Malcolm’s illness (rumours persist that he suffered a stroke, but Johnson was unwilling to elaborate) may well be behind a desire to get things moving within the AC/DC organisation. The 61-year-old rhythm guitarist’s sudden illness has clearly shocked his fellow members and brought the band’s immediate future into sharp focus. For example, shaken by her brother-in-law’s situation, it seems Ellen is increasingly desperate for Angus to finally quit smoking.
“We missed Malcolm, obviously,” added Johnson. “And of course we did a lot of thinking while we were making the new record. But he’s a fighter. He’s been in hospital but he’s always in our thoughts.
“Stevie [Young, Malcolm’s nephew] was magnificent in his stead, but when you’re recording with this thing hanging over you and your work mate isn’t well it’s difficult. I’m sure he was rooting for us the whole time we were over in Canada. He’s such a strong man – a small guy but he’s very strong. He’s proud and he’s very private, so we can’t say too much more. But fingers crossed.”
Even at this stage it seems unlikely that Malcolm will be in a position to tour full-time in 2015 when AC/DC intend to celebrate their 40th anniversary in style. Stevie has filled in for his uncle before and looks set to undertake the same role again.
“We’d talked about the idea of forty shows to mark each of the band’s forty years,” says Johnson. “But the demand is just too great. I think we’ll be looking at a lot more. People all over the world want to see AC/DC.”
As CR went to press, the band were due to start rehearsals, and Johnson hinted that dates could commence before the end of the year. “As far as the UK is concerned we’re looking at Wembley Stadium and Hampden Park,” he added. “That’s where we played last time, and so it makes sense.”
Johnson always intended to be done and dusted with the new album by July in order to attend Le Mans, and also to pick up his honorary doctorate in music from Northumbria University in Newcastle.
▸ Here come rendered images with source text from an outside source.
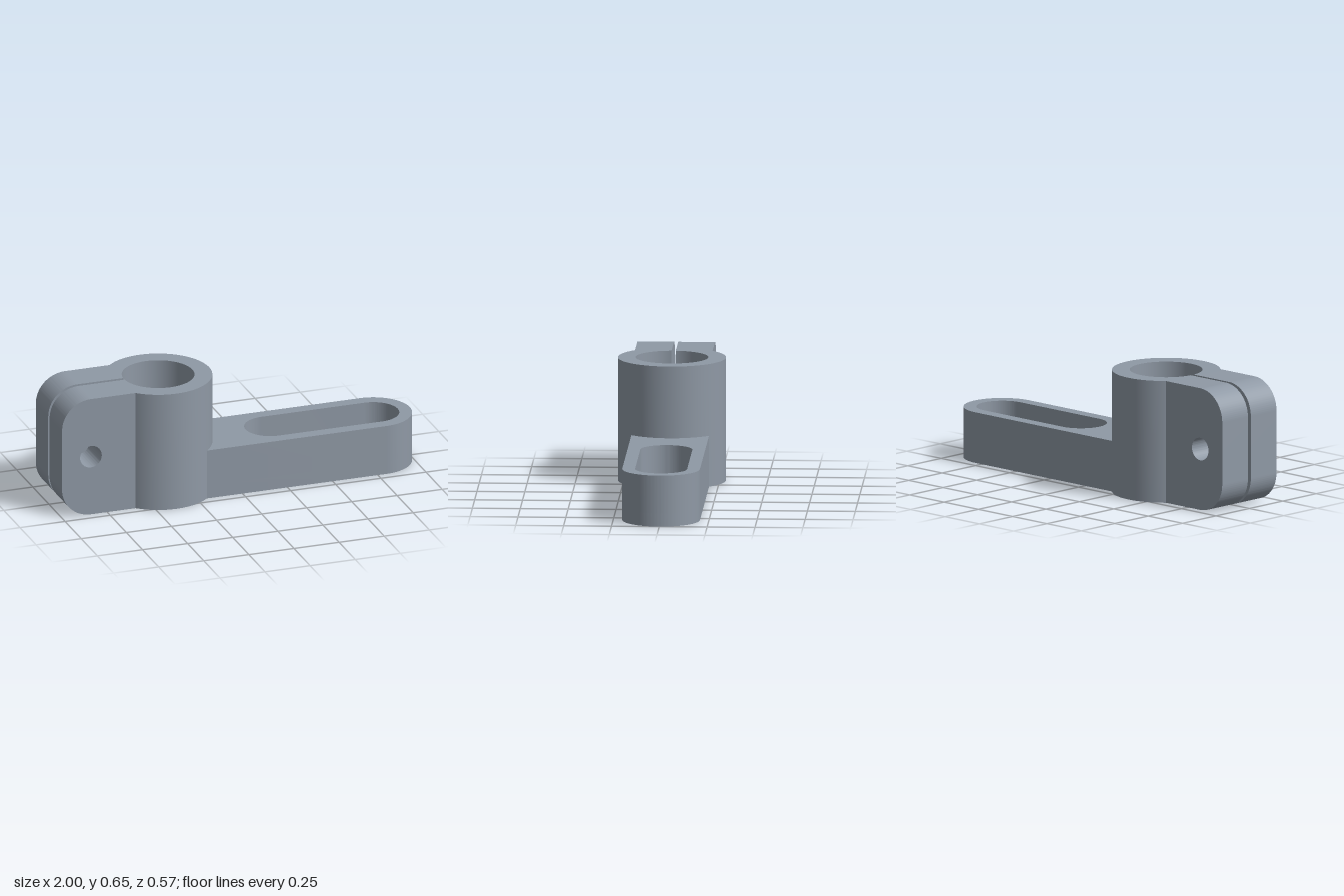
import * as THREE from 'three';
import { toCreasedNormals } from 'three/addons/utils/BufferGeometryUtils.js';

const HUB_X = -0.395, HUB_R = 0.283, BORE_R = 0.19; // clamp hub
const HEIGHT = 0.65, HALF_W = 0.203, GAP = 0.011;   // jaws and slit
const ARM_H = 0.27, FLOOR_H = 0.07, END_X = 0.797;  // arm and pocket

export function createModel() {
  const model = new THREE.Group();
  model.name = 'clampArm';
  const steel = new THREE.MeshStandardMaterial({ color: 0x8f99a5 });
  steel.name = 'blueGreySteel';

  const extrude = (shape, depth) => toCreasedNormals(
    new THREE.ExtrudeGeometry(shape, { depth, bevelEnabled: false, curveSegments: 48 }), 0.5);

  const add = (name, geometry) => {
    const mesh = new THREE.Mesh(geometry, steel);
    mesh.name = name;
    model.add(mesh);
    return mesh;
  };

  // Upright extrusion of a plan outline between two heights
  const addUpright = (name, shape, y0, y1) =>
    add(name, extrude(shape, y1 - y0).rotateX(-Math.PI / 2).translate(0, y0, 0));

  // Hub: ring with a slit on the jaw side
  const outer = Math.PI - Math.asin(GAP / HUB_R);
  const inner = Math.PI - Math.asin(GAP / BORE_R);
  const ring = new THREE.Shape();
  ring.absarc(HUB_X, 0, HUB_R, -outer, outer, false);
  ring.absarc(HUB_X, 0, BORE_R, inner, -inner, true);
  ring.closePath();
  addUpright('hub', ring, 0, HEIGHT);

  // Jaws: two plates with rounded corners and a bolt hole
  const r = 0.16, jawEnd = -0.592;
  const jaw = new THREE.Shape();
  jaw.moveTo(jawEnd, 0);
  jaw.lineTo(jawEnd, HEIGHT);
  jaw.absarc(-1 + r, HEIGHT - r, r, Math.PI / 2, Math.PI, false);
  jaw.absarc(-1 + r, r, r, Math.PI, Math.PI * 1.5, false);
  jaw.closePath();
  const bolt = new THREE.Path();
  bolt.absarc(-0.84, HEIGHT / 2, 0.06, 0, Math.PI * 2, true);
  jaw.holes.push(bolt);
  add('leftJaw', extrude(jaw, HALF_W - GAP)).position.z = GAP;
  add('rightJaw', extrude(jaw, HALF_W - GAP)).position.z = -HALF_W;

  // Arm: round tip, root curved to sit against the hub
  const armShape = () => {
    const rootR = HUB_R - 0.008, a = Math.asin(HALF_W / rootR);
    const s = new THREE.Shape();
    s.absarc(END_X, 0, HALF_W, -Math.PI / 2, Math.PI / 2, false);
    s.absarc(HUB_X, 0, rootR, a, -a, true);
    s.closePath();
    return s;
  };
  const pocket = new THREE.Path();
  pocket.absarc(END_X, 0, 0.136, Math.PI / 2, -Math.PI / 2, true);
  pocket.absarc(0.226, 0, 0.136, -Math.PI / 2, -Math.PI * 1.5, true);
  pocket.closePath();
  const rim = armShape();
  rim.holes.push(pocket);
  addUpright('armRim', rim, FLOOR_H, ARM_H);
  addUpright('armFloor', armShape(), 0, FLOOR_H);

  return model;
}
The home-town hero celebrated his degree big day by splashing out on three new number plates for his fleet of vintage cars, explaining: “When I got back I made a really big deal out of the Northumbria honour. In a not-so-subtle way, I added the number plates ROC DOC1, ROC DOC2 and ROC DOC3 to three of my cars. That’s how proud I am that my home town recognised my work.”